In the early 1800's, the Pallawah women of Tasmania were traded and abducted as wives for the sealers. They were given away as unrequited and misunderstood kinship obligations, traded for dogs and seal carcasses or just simply taken - right off the beaches.
Pallawah women were famous for their swimming skills. They dived for 'muttonfish' (now called abalone) and all sorts of other ocean delicacies such as crayfish and groper. If they encountered sharks whilst lingering in those kelpy caves full of twitching crays, they covered themselves with seaweed and lay waiting on their reserves of oxygen for the Noahs to leave.
Such women as these are the makers of the mermaid myth.
When the Pallawah women were taken by sealers, they spent their child-bearing years hunting wallabies, tammar, echidna, possums and muttonbirds out on the islands of Bass Strait, between the mainland of Australia and Tasmania. They collected salt from the lakes, they cured seal skins, they worked for these men. They had no choice. There is a strong history of infanticide here. It also happened during the time when slavery was busy being abolished.
In Van Diemen's Land (now Tasmania) a war waged between the Pallawah and the colonisers. Few history books acknowledge this war. But the writings of the settlers, sealers, explorers and bureaucrats document the burnings of vulnerable outlying homesteads, the Black Line, the abductions of black children and women, the shooting on sight ... oh fuck it ... it was a war.
There were quite a few warriors from VDL who would be heroes in today's Disneyfication of world happenings. Aboriginal warriors in Australia tend to be kept rather quiet. Perhaps this is because we are a new country. Eurocentrically speaking, we are still trying to decipher our heroes and where they should be placed in our national 'psyche'.
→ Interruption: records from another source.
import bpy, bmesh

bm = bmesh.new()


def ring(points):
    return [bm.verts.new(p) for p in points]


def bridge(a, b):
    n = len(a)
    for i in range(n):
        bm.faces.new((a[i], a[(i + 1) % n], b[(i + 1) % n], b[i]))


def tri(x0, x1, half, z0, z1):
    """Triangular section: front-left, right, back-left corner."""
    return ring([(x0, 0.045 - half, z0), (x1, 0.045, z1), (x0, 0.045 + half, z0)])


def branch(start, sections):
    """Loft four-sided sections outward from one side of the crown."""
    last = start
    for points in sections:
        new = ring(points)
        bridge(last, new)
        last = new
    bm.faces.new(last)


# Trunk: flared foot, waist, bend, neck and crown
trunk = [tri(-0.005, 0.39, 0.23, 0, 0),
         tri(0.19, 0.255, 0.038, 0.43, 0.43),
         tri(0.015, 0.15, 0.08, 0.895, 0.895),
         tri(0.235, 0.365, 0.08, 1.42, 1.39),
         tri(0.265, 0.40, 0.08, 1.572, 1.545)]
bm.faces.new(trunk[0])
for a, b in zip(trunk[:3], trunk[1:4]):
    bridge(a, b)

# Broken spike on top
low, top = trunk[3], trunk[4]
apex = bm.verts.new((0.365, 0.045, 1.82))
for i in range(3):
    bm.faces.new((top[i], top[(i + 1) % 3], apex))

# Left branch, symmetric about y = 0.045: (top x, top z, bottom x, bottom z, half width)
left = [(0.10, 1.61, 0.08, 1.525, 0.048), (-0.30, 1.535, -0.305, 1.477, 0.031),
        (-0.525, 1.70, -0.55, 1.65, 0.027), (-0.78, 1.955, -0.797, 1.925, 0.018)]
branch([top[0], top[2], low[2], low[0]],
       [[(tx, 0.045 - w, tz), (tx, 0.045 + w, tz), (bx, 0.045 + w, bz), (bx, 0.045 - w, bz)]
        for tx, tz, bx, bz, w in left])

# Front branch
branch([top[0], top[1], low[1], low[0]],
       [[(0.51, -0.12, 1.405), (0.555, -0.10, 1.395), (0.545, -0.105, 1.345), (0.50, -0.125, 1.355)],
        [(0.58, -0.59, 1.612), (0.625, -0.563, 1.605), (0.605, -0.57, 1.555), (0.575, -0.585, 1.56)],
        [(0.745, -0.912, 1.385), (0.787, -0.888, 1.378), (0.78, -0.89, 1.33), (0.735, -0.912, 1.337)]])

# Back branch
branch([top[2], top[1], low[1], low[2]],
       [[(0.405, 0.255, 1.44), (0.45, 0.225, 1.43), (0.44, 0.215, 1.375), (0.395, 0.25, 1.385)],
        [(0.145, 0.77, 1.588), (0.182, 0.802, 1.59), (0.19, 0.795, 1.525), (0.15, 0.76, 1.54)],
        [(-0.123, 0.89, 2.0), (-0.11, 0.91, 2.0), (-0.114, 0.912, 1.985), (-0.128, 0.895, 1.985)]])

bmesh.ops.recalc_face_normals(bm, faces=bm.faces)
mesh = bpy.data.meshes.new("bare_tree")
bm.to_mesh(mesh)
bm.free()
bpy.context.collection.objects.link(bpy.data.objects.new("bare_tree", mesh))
The women who were stolen by sealers and taken to the islands of Bass Strait, Kangaroo Island and later Breaksea Island in Western Australia were Pallawah women. As G.A.Robinson, self-proclaimed Protector of Aborigines, attempted to round them up, he began to realise that the sealer's women were "difficult women". He did have an agenda. To begin with, the bricklayer from Britain was evangelistic in his endeavours but then he got offered a bounty - five pounds a head for every Aborigine 'captured'. So in the end, 'Fader' was competing with the sealers for a human commodity. Do the maths. Five pounds a head in 1826.
He got some women back from the islands. They were returned to VDL. Then they found out about their mothers, fathers, brothers, sisters, uncles, aunties, babies - dead, hung, shot or crucified. They found the piles of bones on the beaches.They'd already been with those nihilistic, bastard sealers for a few years ...
... the Tyreelore, Pallawah language for 'Island Wives', became a 'significant dissident group.'
Some of the Tyreelore gathered guns from the sealers and went bush with their guerrilla bands after the 'white snakes'. (That was Walyer - more about her later.)
Other women invented the Devil Dance.
And they danced it.
Whenever and wherever they could.
“Pyromancy or devil’s dance:
The rite of the TYRE.RE.LORE women consist in devil worship. They affirm that the devil comes to the women when they are hunting on Flinders and has a connection with them, and that they are with child by this spirit and which they kill in the bush. They say that they sing to please the devil, that the devil tells them to sing plenty. These devotees of the devil are excessive in their devotions. They continue to chant their devil song and perform their rites at every opportunity.” *
* Friendly Mission, The Tasmanian Papers and Journals of George Augustus Robinson, 1829 - 1835, ED. BJP Plomley, 2008, p. 335.